[Stored data entries]
____________

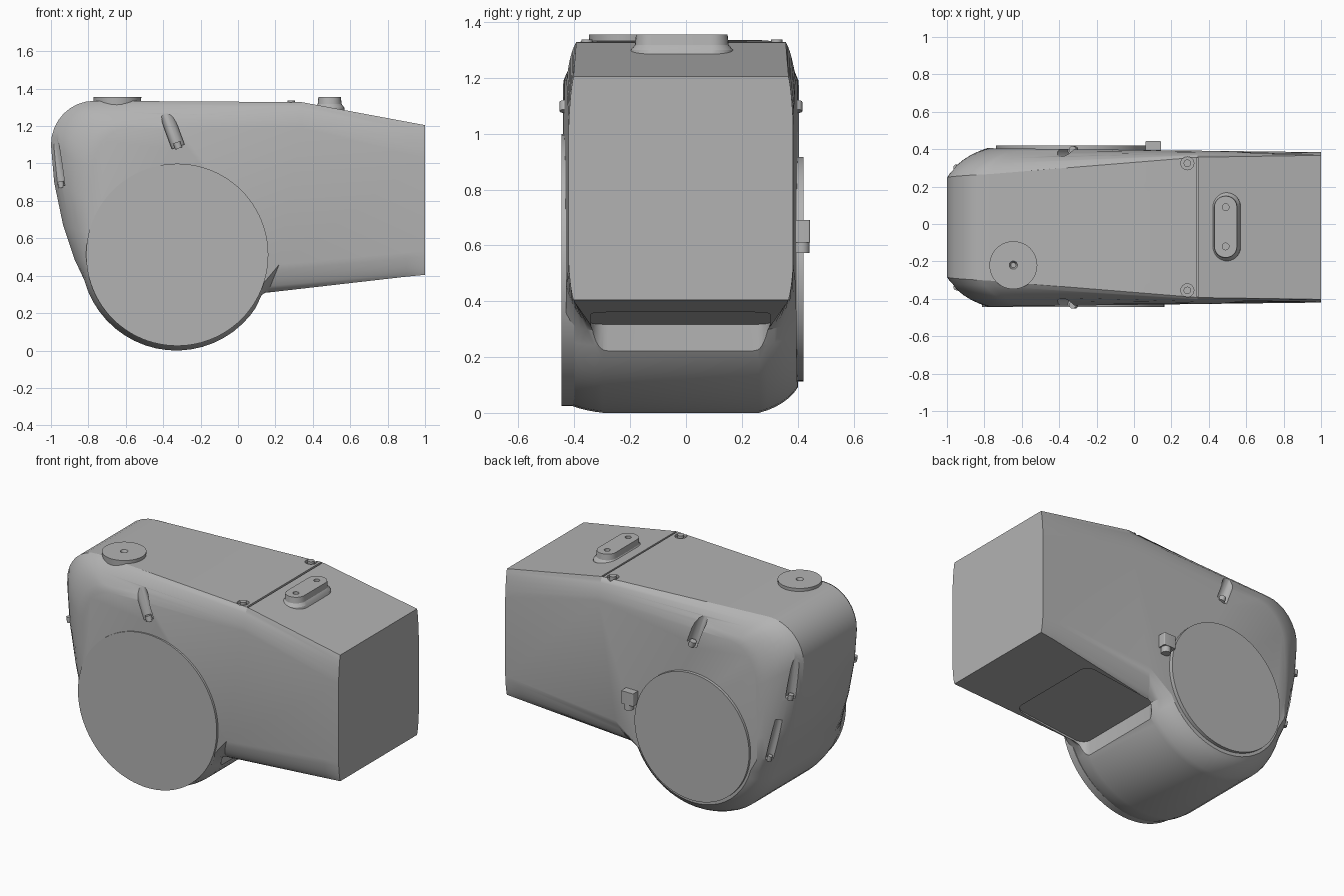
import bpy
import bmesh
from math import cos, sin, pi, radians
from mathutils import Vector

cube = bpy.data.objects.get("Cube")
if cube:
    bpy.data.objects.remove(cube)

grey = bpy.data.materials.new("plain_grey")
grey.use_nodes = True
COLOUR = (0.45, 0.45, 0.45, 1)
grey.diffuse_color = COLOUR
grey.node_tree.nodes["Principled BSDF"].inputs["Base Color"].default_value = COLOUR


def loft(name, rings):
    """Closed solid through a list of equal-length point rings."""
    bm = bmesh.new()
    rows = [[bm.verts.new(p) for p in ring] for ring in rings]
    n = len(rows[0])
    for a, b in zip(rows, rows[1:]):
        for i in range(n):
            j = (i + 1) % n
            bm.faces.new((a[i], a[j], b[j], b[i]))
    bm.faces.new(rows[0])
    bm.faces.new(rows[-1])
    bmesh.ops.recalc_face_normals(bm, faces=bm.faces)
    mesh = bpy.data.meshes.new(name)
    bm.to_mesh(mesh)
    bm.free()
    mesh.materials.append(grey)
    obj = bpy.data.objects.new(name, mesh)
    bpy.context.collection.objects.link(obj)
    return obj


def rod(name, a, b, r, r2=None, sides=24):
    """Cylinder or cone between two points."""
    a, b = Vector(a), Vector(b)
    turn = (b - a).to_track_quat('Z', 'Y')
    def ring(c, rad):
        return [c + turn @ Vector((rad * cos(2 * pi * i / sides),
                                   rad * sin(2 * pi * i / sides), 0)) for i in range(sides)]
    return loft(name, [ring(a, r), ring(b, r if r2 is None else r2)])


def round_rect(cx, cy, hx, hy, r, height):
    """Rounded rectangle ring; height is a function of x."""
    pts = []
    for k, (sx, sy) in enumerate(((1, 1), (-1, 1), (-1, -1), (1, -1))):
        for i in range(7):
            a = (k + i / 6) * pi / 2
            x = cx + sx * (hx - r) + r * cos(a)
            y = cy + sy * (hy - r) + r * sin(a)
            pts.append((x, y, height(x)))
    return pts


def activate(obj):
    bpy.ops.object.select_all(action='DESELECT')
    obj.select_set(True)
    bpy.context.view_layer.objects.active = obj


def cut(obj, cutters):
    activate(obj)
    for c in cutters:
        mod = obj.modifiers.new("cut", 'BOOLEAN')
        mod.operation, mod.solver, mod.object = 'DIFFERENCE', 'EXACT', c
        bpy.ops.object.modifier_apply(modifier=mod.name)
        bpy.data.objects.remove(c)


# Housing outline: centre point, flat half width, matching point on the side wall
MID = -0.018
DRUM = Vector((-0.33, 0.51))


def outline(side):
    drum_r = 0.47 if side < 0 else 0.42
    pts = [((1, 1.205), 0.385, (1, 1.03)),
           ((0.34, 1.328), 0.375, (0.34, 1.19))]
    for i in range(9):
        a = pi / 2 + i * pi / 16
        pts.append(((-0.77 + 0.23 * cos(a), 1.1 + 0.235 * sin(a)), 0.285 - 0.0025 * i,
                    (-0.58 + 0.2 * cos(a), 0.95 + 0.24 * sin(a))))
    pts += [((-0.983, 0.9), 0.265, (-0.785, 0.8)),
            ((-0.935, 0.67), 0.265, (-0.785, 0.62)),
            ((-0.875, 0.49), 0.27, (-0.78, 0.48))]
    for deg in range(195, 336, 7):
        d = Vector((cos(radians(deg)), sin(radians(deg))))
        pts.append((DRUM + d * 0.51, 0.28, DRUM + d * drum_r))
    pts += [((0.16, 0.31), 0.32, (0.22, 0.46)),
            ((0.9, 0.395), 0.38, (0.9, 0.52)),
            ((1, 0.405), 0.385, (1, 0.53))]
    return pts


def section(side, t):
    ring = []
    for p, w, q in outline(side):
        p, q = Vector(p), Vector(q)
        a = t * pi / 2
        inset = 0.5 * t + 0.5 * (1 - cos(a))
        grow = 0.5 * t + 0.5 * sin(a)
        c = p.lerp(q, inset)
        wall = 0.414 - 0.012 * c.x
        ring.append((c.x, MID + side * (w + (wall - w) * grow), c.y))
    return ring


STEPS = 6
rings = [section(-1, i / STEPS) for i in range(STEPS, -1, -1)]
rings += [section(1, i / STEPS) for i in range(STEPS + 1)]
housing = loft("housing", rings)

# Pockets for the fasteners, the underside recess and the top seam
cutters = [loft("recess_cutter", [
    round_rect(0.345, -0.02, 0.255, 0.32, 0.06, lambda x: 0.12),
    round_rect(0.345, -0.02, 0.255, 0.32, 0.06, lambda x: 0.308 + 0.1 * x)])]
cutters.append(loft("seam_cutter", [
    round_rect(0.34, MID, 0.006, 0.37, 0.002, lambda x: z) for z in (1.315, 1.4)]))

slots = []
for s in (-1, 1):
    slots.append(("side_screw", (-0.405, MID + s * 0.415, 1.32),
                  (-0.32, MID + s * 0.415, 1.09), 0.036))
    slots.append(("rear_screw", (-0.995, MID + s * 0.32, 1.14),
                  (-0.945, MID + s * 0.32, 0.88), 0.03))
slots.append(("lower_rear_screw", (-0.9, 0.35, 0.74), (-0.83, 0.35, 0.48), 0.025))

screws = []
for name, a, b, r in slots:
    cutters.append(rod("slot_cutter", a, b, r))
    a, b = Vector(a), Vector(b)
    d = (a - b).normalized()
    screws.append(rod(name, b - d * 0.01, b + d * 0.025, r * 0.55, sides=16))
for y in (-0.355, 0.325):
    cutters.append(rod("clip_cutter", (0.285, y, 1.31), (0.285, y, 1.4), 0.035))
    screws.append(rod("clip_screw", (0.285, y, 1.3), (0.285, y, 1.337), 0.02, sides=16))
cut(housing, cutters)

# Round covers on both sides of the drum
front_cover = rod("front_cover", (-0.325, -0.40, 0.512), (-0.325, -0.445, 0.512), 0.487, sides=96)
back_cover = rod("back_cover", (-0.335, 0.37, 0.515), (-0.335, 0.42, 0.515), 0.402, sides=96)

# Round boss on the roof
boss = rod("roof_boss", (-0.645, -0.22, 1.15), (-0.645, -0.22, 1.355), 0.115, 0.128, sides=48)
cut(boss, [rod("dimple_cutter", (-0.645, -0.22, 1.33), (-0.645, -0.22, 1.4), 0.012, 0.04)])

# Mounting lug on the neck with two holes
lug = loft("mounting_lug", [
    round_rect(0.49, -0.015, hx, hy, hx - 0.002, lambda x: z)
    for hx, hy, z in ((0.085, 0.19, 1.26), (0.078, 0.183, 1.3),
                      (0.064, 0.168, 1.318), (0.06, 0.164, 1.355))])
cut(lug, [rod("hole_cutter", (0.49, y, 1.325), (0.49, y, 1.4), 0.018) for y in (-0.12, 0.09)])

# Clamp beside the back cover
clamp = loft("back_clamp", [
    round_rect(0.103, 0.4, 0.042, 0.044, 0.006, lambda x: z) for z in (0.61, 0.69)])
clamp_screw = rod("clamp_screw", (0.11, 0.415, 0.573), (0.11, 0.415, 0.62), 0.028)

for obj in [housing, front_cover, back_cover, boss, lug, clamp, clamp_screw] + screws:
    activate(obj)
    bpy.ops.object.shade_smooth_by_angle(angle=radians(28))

____________

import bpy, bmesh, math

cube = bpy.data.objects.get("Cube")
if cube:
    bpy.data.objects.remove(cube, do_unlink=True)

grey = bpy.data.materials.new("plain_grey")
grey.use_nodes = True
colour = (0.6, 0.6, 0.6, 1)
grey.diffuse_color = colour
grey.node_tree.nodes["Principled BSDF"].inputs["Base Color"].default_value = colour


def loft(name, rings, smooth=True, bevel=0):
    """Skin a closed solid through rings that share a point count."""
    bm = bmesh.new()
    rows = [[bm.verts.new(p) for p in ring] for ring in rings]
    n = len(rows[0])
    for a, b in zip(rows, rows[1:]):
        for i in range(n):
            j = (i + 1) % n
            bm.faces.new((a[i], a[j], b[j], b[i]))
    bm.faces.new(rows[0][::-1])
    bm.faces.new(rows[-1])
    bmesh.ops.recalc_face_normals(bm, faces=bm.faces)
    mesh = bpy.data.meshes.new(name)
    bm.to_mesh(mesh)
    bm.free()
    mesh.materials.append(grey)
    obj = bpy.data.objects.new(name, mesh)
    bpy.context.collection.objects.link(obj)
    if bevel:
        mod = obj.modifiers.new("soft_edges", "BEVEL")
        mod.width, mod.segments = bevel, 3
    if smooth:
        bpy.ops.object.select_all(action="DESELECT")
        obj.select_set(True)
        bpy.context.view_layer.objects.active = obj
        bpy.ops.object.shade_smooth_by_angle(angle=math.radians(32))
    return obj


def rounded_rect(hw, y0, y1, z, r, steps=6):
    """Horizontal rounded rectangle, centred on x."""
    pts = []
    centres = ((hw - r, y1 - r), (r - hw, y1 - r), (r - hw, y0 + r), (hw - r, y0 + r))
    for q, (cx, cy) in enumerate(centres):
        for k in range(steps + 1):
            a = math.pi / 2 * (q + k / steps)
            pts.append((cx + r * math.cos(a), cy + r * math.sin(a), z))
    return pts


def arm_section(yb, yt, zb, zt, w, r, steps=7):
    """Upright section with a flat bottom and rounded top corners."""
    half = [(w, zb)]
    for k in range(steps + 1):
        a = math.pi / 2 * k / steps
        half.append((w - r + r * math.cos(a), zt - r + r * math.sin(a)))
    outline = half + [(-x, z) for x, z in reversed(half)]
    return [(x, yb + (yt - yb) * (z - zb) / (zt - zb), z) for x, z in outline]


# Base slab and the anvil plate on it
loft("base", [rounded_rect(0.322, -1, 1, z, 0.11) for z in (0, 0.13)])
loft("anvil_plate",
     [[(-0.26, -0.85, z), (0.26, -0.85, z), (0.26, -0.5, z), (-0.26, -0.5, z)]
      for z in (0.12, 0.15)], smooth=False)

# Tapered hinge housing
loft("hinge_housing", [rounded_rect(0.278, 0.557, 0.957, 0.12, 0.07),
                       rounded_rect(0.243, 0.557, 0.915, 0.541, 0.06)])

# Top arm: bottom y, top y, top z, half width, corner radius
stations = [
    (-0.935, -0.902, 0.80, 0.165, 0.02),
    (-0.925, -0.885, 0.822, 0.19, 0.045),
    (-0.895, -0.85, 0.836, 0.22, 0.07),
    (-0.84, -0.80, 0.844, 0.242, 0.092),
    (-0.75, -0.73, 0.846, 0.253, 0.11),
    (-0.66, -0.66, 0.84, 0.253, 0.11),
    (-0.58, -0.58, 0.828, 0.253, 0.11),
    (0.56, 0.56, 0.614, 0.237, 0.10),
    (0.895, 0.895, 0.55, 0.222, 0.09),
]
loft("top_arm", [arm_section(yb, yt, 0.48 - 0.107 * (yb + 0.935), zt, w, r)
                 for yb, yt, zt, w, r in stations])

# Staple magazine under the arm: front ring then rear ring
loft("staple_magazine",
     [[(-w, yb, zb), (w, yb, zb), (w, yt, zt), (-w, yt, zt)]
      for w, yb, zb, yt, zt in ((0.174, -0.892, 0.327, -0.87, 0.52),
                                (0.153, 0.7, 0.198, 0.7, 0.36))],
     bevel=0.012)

____________

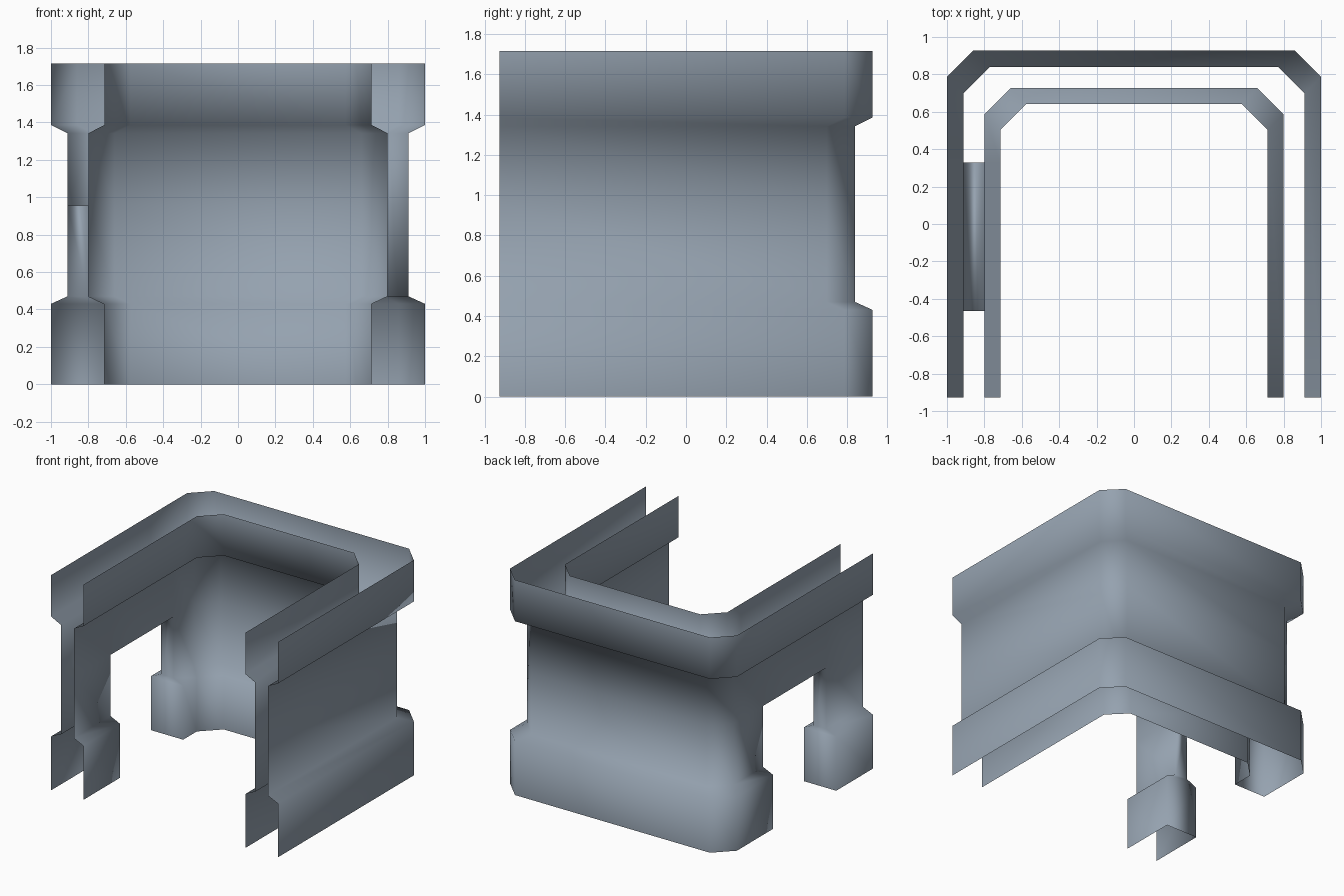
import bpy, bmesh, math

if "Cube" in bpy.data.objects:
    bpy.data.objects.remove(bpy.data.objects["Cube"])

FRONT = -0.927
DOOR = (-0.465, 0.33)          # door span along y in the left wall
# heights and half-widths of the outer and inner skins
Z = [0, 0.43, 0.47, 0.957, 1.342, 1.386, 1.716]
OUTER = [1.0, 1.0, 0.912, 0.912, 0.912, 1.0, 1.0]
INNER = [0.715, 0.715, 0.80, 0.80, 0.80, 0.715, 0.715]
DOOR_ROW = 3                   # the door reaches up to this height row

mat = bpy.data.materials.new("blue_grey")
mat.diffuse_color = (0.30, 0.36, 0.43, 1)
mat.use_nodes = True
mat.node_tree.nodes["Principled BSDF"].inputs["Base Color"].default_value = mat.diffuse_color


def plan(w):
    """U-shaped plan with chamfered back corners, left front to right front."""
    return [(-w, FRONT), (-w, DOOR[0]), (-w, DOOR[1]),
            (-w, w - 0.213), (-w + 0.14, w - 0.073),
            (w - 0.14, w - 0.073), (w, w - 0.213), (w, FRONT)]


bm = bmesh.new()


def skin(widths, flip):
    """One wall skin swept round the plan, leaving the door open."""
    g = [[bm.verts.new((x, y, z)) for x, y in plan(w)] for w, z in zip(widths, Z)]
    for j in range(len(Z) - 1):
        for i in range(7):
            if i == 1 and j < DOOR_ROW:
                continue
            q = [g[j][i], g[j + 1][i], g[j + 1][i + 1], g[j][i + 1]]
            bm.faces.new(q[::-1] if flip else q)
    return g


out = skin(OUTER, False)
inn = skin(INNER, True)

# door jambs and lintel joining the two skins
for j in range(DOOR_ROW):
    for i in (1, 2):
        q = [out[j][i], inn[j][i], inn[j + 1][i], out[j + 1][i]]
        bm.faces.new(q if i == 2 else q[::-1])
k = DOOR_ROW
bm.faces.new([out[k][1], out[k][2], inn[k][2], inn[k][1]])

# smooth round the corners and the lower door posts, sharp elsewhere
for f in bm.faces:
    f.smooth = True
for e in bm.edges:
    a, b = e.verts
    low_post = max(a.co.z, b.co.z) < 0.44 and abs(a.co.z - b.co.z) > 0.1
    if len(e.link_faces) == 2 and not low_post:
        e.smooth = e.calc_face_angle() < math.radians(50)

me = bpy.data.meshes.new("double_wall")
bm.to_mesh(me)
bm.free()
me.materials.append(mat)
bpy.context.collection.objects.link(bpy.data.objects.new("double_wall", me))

____________

**Problem to work on:**
For the lines above, output exactly those from the line containing "DOOR = (-0.465, 0.33)" through the line containing "mat.diffuse_color = (0.30, 0.36, 0.43, 1)", and skip the others.

**Exercise output:**
DOOR = (-0.465, 0.33)          # door span along y in the left wall
# heights and half-widths of the outer and inner skins
Z = [0, 0.43, 0.47, 0.957, 1.342, 1.386, 1.716]
OUTER = [1.0, 1.0, 0.912, 0.912, 0.912, 1.0, 1.0]
INNER = [0.715, 0.715, 0.80, 0.80, 0.80, 0.715, 0.715]
DOOR_ROW = 3                   # the door reaches up to this height row

mat = bpy.data.materials.new("blue_grey")
mat.diffuse_color = (0.30, 0.36, 0.43, 1)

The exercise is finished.